The fate of White Bear Lake, including whether millions of dollars will be spent to replenish it after years of historic depletion, now rests with a Ramsey County district judge after a key ruling in a nearly two-year-old lawsuit.
Even as an array of plans to restore the lake ranging from $5 million to $620 million are being studied —such as piping water to the lake from the Mississippi River — both sides in the suit are now preparing for a court trial in March that could result in those remedies being ordered sooner rather than later.
The ruling last week by Judge Margaret Marrinan set up that trial when she rejected motions from all parties for summary judgment.
Her ruling also bluntly warned the state Department of Natural Resources (DNR), the main defendant, that there are flaws in its case so far.
The DNR asserts that not only is White Bear Lake unharmed by chronically low levels in recent years, but such fluctuations are normal and even beneficial to the lake’s vegetation and fish habitat.
But the judge wrote that the lake’s shrinkage has resulted in exposed lake bed hundreds of feet from the normal shoreline, created an environment ripe for noxious species like Eurasian milfoil. It has also made boating and fishing difficult.
“It has had an obviously deleterious effect not just upon habitat and recreation, but also upon the local businesses that depend on those activities,” Marrinan wrote.
She added that the plaintiffs in the case — chiefly homeowners along the lake — made a compelling case that the DNR failed to protect the lake in two ways: by not considering the cumulative effect of letting nearby communities draw water from the main aquifers that supply the lake, and by not moving faster to protect the lake and aquifers when it became clear as far back as 1998 that those drawdowns were causing major problems.
Marrinan noted that it was only after the lawsuit was filed in November 2012 that the DNR and the Metropolitan Council began developing a groundwater management plan, “despite having had for a long time the green light from the Legislature. It is undisputed that, as a result, water-use planning did not take place in the White Bear Lake area.”
The original lawsuit against the DNR was filed by the White Bear Lake Restoration Association. A second group, the White Bear Lake Homeowners’ Association, has since joined as a plaintiff.
And both the city of White Bear Lake and White Bear Township have signed on as co-defendants with the DNR, after leaders decided they had a stake in the outcome and wanted a chance to argue their case. Other lake communities also considered joining but in the end chose not to.
White Bear Lake, one of the largest recreational lakes in the region, dropped 5 feet from 2003 to 2011 and lost an estimated one-fourth of its volume.

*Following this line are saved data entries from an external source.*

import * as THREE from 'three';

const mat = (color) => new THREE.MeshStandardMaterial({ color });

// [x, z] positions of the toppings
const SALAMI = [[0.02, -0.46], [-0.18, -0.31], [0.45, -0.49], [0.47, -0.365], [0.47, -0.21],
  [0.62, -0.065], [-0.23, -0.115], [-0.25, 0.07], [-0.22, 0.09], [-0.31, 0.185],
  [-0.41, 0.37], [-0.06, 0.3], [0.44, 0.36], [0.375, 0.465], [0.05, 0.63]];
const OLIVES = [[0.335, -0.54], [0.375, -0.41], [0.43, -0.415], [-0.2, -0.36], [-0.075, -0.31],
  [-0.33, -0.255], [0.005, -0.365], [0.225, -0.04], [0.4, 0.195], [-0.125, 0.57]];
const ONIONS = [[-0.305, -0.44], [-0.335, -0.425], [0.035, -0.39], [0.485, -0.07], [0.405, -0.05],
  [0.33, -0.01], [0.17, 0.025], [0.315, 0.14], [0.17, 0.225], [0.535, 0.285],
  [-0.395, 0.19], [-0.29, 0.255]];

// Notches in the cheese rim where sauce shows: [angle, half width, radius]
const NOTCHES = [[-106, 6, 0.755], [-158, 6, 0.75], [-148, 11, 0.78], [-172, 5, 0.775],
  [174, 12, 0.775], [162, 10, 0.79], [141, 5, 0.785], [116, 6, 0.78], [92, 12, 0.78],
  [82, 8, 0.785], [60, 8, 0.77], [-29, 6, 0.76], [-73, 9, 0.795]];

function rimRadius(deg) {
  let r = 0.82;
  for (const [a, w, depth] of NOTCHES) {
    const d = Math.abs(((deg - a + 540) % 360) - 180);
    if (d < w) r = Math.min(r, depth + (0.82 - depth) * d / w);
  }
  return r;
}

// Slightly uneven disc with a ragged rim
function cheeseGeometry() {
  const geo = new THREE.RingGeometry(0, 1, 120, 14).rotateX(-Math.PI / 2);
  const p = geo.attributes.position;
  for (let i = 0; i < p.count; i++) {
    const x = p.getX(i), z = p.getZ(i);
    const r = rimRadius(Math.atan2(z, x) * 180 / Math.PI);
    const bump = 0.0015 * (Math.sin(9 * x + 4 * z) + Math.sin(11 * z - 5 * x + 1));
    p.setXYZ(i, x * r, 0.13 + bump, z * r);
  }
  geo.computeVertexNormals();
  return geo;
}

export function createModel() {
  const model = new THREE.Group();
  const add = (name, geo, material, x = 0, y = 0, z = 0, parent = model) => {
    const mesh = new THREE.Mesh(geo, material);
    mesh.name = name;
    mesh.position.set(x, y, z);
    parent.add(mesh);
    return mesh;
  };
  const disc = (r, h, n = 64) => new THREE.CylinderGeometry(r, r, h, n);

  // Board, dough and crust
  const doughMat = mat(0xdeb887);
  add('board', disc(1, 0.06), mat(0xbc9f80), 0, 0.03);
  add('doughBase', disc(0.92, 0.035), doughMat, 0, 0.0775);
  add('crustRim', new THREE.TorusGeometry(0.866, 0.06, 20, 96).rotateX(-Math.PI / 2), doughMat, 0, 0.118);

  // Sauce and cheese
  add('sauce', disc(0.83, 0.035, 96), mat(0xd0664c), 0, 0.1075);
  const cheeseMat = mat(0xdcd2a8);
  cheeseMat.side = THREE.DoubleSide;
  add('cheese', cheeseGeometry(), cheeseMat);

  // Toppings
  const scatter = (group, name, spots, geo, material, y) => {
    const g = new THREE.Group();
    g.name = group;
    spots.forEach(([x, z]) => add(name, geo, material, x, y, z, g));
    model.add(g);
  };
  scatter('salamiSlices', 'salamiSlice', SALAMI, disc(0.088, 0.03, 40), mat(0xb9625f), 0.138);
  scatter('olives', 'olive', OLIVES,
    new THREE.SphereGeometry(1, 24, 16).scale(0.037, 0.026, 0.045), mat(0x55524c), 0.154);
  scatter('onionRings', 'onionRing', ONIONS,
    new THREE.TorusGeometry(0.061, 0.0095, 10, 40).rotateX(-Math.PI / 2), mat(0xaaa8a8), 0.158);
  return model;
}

The lake’s water level, typically about 925 feet above sea level, plummeted to an all-time recorded low in January 2013 with a surface elevation of just under 919 feet.

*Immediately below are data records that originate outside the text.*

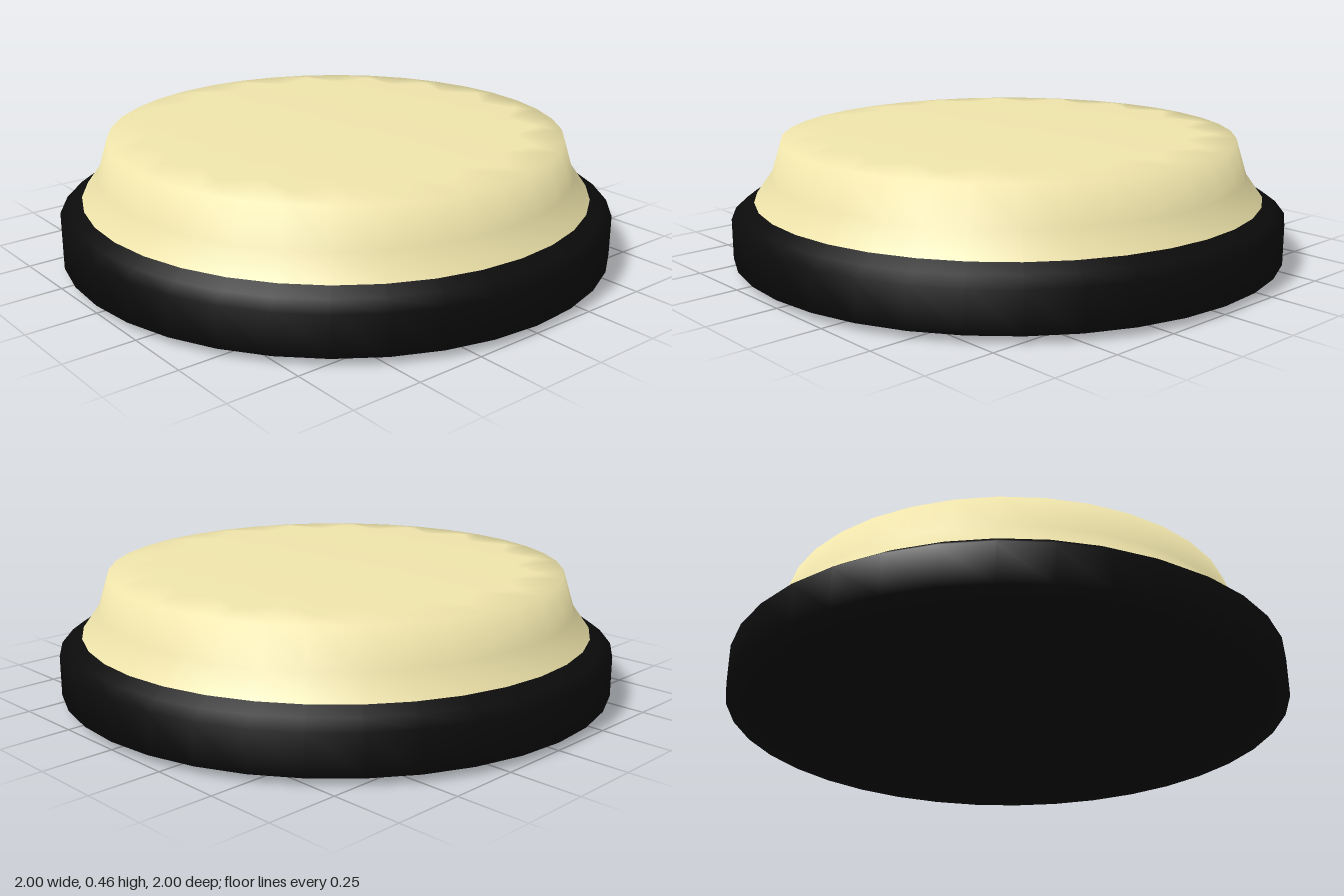
import * as THREE from 'three';

const SIDES = 36;

// Revolve a bottom-to-top [radius, height] profile around the y axis
function turned(name, profile, color) {
  const points = profile.map(([r, y]) => new THREE.Vector2(r, y));
  const mesh = new THREE.Mesh(
    new THREE.LatheGeometry(points, SIDES),
    new THREE.MeshStandardMaterial({ color })
  );
  mesh.name = name;
  return mesh;
}

export function createModel() {
  const group = new THREE.Group();
  group.name = 'roundButton';

  // Dark base ring with a shallow convex underside
  group.add(turned('base', [
    [0, 0], [0.6, 0.01], [0.9, 0.018], [1, 0.027], [1, 0.17], [0.96, 0.2], [0.92, 0.227],
  ], 0x0b0b0b));

  // Cream cap: flared skirt, steep wall and nearly flat top
  const profile = [[0.92, 0.227], [0.86, 0.31], [0.82, 0.44], [0.68, 0.452], [0.3, 0.46], [0, 0.462]];
  const cap = turned('cap', profile, 0xeee3aa);

  // Scallop the inner ring of the top by pushing alternate points in and out
  const pos = cap.geometry.attributes.position;
  const rings = profile.length;
  for (let i = 0; i <= SIDES; i++) {
    const v = i * rings + 3;
    const s = i % 2 ? 1.07 : 0.95;
    pos.setX(v, pos.getX(v) * s);
    pos.setZ(v, pos.getZ(v) * s);
  }
  group.add(cap);

  return group;
}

This year’s heavy rains pushed levels higher before the water receded again.
The lawsuit is not seeking monetary damages but aims instead to compel the DNR and Met Council to take steps to get the lake back to its normal level and maintain it.
Katie Crosby Lehmann, one of the attorneys for the Restoration Association, said the group was encouraged by how Marrinan framed her ruling.
“It’s clear she views our case as being a very strong case,” Crosby Lehmann said.
The judge, she said, was not persuaded by the DNR’s arguments denying that the agency had violated state standards in how it went about issuing groundwater permits, or by its assertion that there were no prudent options to address water depletion problems.
“It really gives the homeowners some hope,” Crosby Lehmann said. “We want to help the lake and the aquifers in any way we can.”
She added that it’s clear the judge understands the harm caused by the lake level decline, despite the DNR’s arguments that fluctuations are normal and beneficial.
“That’s a breathtaking opinion, and the city of White Bear Lake has made similar arguments,” Crosby Lehmann said. “It’s ridiculous.”
But DNR spokesman Chris Niskanen said that many significant scientific and legal questions remain about the levels of White Bear Lake. The connection between groundwater and surface water in general, and for this lake in particular, is a matter of debate and will be addressed at the trial.
Along with the Met Council, Niskanen said, the DNR has made water management a top priority.
“We’ve said all along that some of these issues are better addressed by the Legislature,” he said. “That being said, we’ve defended our position ardently.”
Niskanen said that the underground nature of groundwater makes it hard to know what’s happening to it, and that the uncertain role of wet and dry weather conditions further complicates matters.
“In this case, it’s really a science issue,” he said. “What is really contributing to the lake’s decline?”